 (fĭ-nĕt′ĭk)
adj.
Of, relating to, or designating a system of classification of organisms based on analysis of a large number of quantifiable character traits, without consideration of evolutionary relationships.


phe·net′i·cal·ly adv.

phe•net•ic

(fɪˈnɛt ɪk)
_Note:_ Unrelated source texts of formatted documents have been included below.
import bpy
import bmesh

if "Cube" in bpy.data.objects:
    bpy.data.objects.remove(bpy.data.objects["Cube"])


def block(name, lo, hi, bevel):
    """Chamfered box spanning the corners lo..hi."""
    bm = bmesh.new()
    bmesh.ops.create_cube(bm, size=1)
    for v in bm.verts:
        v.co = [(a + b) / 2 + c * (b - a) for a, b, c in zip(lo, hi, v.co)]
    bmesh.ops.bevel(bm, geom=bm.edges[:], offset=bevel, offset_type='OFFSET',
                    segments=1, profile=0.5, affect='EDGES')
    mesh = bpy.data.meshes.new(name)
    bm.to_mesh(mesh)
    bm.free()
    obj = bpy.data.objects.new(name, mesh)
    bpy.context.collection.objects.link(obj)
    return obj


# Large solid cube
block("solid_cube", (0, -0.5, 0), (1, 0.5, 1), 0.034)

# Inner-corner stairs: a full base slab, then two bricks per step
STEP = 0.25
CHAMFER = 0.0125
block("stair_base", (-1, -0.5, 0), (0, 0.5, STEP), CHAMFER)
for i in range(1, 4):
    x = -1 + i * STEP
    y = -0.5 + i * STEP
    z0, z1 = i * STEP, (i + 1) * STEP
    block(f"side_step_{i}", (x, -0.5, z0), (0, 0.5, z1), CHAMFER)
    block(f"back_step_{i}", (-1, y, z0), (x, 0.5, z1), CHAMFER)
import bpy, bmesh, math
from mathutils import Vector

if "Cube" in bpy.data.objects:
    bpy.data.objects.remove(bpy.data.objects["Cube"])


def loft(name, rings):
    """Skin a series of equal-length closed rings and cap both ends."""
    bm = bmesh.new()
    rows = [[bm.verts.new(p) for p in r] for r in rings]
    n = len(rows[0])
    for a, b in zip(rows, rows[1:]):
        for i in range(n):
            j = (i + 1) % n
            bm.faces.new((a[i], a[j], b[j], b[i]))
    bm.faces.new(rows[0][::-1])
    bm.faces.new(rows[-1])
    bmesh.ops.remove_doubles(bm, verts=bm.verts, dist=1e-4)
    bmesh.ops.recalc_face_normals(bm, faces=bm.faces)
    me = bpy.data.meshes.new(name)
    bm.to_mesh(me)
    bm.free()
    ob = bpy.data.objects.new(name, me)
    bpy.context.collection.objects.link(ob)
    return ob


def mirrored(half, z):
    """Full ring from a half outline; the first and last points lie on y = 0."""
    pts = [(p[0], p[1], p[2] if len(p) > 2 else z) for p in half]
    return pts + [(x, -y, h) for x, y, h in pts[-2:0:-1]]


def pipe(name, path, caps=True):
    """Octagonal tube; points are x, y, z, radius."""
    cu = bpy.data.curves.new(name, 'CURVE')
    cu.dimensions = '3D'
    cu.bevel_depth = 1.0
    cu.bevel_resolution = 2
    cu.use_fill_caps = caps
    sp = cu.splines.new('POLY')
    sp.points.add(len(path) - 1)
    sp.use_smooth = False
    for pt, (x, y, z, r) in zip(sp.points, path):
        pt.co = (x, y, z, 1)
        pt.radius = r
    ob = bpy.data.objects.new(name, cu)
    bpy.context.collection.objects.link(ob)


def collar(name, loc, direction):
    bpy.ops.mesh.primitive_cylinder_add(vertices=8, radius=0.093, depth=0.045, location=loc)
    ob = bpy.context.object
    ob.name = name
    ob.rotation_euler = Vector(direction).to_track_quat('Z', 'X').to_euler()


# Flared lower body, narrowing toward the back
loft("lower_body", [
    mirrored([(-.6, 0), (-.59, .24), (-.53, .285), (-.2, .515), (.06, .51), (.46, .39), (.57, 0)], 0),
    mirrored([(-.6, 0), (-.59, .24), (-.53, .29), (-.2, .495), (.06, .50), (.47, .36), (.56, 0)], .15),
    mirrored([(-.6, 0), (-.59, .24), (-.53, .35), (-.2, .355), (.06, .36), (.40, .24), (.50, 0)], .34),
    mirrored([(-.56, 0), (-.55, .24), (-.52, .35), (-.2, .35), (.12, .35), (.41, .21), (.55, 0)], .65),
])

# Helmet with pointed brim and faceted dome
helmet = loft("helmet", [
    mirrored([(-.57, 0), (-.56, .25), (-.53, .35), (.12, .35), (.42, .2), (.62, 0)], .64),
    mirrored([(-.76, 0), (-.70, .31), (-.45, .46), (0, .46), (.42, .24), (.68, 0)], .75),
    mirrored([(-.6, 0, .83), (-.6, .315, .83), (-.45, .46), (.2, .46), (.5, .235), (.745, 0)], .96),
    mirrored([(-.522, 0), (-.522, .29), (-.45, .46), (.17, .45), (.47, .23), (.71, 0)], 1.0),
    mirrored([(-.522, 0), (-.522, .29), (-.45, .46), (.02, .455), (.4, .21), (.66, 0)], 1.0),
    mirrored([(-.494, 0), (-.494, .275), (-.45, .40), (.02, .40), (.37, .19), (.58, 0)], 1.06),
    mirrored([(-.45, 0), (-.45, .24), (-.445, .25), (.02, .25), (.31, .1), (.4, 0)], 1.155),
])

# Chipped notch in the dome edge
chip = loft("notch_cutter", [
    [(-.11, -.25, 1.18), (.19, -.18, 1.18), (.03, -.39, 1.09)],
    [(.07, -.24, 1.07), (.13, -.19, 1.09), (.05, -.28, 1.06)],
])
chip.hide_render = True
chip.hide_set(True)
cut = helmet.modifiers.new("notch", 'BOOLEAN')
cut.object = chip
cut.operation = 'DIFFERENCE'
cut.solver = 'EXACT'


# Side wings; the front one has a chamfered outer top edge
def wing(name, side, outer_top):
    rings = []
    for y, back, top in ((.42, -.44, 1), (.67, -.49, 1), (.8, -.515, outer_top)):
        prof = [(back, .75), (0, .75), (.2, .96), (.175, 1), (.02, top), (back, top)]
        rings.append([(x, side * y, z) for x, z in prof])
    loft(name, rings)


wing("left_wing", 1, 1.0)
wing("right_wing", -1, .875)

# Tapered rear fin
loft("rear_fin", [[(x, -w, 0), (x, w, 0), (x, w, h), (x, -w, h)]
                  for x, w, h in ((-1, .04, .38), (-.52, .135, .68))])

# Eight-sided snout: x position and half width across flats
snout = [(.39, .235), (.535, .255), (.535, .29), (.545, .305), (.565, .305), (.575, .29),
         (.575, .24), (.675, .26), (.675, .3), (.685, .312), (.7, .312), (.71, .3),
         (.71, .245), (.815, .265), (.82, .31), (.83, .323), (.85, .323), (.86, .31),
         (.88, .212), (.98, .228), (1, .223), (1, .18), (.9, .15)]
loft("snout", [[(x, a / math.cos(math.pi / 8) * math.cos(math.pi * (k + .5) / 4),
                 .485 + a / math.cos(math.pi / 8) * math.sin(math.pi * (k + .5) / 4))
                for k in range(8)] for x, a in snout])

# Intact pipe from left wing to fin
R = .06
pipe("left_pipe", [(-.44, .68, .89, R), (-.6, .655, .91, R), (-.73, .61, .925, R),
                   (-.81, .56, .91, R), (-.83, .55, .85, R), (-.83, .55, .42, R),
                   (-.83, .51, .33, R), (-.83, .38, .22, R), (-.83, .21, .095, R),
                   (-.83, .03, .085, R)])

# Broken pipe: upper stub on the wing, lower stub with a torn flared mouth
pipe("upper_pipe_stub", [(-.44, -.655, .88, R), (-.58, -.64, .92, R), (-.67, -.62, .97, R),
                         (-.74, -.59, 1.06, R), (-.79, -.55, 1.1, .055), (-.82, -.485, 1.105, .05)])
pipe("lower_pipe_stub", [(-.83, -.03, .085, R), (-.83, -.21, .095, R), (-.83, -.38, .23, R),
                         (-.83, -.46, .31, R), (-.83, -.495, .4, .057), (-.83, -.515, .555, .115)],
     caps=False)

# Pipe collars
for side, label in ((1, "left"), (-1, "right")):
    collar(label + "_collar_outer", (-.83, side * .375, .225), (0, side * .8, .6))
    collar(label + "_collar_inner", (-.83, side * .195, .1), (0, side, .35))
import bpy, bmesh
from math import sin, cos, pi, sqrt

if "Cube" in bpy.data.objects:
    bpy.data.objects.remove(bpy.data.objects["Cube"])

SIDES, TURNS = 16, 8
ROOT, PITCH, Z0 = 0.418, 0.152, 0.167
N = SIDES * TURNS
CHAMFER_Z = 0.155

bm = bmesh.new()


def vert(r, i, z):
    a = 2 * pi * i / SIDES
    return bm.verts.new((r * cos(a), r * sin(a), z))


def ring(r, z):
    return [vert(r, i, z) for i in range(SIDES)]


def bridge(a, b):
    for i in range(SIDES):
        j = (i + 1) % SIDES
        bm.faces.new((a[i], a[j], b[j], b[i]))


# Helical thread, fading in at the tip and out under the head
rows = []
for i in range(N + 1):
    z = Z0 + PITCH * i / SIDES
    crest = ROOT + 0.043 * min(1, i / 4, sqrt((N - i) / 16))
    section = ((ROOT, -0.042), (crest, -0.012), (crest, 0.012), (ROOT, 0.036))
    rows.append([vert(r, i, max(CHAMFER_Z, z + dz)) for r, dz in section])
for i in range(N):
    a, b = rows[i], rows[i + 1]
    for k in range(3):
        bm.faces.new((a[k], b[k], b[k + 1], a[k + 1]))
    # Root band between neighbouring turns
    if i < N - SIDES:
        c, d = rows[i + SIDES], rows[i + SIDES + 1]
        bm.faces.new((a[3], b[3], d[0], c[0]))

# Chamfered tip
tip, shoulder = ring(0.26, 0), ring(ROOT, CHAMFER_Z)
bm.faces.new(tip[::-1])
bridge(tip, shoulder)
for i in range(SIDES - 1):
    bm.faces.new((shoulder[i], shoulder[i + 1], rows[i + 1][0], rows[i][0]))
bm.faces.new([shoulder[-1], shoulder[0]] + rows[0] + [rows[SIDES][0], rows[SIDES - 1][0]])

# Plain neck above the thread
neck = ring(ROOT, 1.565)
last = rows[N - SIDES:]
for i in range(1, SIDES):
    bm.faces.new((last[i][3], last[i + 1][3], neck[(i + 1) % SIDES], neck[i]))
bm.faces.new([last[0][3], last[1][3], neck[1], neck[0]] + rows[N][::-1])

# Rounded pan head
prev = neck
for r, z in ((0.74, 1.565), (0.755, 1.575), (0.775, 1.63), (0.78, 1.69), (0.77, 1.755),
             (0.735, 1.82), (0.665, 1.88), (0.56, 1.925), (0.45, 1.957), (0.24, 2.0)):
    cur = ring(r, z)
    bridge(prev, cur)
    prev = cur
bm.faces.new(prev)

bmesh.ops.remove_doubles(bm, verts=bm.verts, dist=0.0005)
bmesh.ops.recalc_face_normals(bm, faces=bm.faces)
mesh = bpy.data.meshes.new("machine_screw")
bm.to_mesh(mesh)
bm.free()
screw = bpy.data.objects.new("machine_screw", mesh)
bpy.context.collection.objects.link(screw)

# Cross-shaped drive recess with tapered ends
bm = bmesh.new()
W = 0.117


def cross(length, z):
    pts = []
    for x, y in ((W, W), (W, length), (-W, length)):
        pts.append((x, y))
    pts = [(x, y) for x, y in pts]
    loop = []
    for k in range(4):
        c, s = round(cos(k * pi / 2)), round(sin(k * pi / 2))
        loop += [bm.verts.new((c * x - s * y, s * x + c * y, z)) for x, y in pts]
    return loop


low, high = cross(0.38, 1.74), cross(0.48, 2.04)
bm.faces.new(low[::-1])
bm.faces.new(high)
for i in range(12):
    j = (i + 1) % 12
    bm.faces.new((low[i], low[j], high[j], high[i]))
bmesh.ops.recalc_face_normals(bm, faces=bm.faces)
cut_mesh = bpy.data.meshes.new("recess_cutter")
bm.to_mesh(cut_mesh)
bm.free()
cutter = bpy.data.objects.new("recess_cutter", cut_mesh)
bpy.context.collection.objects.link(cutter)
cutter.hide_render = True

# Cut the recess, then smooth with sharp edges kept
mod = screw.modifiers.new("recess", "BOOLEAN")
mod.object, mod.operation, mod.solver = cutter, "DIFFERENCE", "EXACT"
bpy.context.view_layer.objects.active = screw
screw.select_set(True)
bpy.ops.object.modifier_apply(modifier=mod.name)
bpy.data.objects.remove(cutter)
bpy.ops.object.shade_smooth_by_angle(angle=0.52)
adj.
pertaining to or based on the observable similarities and differences between organisms without regard to assumed genealogy.
[1960; phen- (extracted from phenotype, or directly from Greek phaínein to show; compare pheno-) + -etic]
References in periodicals archive ?
Phenetically, Irenomys is quite divergent with respect to Euneomys and Neotomys.
Species and series boundaries of Solatium series Longipedicellata (Solanaceae) and phenetically similar species in ser.
Samples from the Maya sites of Jaina Island, Yaxuna, and San Gervasio/Playa del Carmen should be phenetically closer to one another than to those from other sites.
This group was phenetically associated with the Gobiosoma group on the basis of a dorsal pterygiophore pattern of 3(221110), vertebral count of 11+16, one epural and two anal pterygiophores anterior to the first haemal arch.
We believe that each of these three species constitutes a phenetically distinctive entity, following a morphological-taxonomic species concept.
Estimates of global population differentiation ranged from 3-4% for alleles treated phenetically, to less than 1% for [F.
It also includes analytic modules (such as clustering algorithms) allowing some preliminary examinations of sequence similarities, and an Identification Engine enabling an unknown sequence to be phenetically matched against the entire BOLD database.
Microsatellite data were used to phenetically analyze the quinoa lines by cluster analysis (Fig.
The prokaryote/eukaryote dichotomy was promoted by Stanier and van Niel (1), Margulis (2), and others as the best way to partition the living world phenetically - and likely also as a gap bridged only once in cellular evolution, through the invention of a new cell ultrastructure driven by the advantage of predation.
Wood (1984) coded Kahl's behavioral descriptions as discrete binary and multistate characters and analyzed the resulting data matrix phenetically.
Some species of Pachyanthus have been considered phenetically similar to members of the Caribbean genus, Calycogonium DC.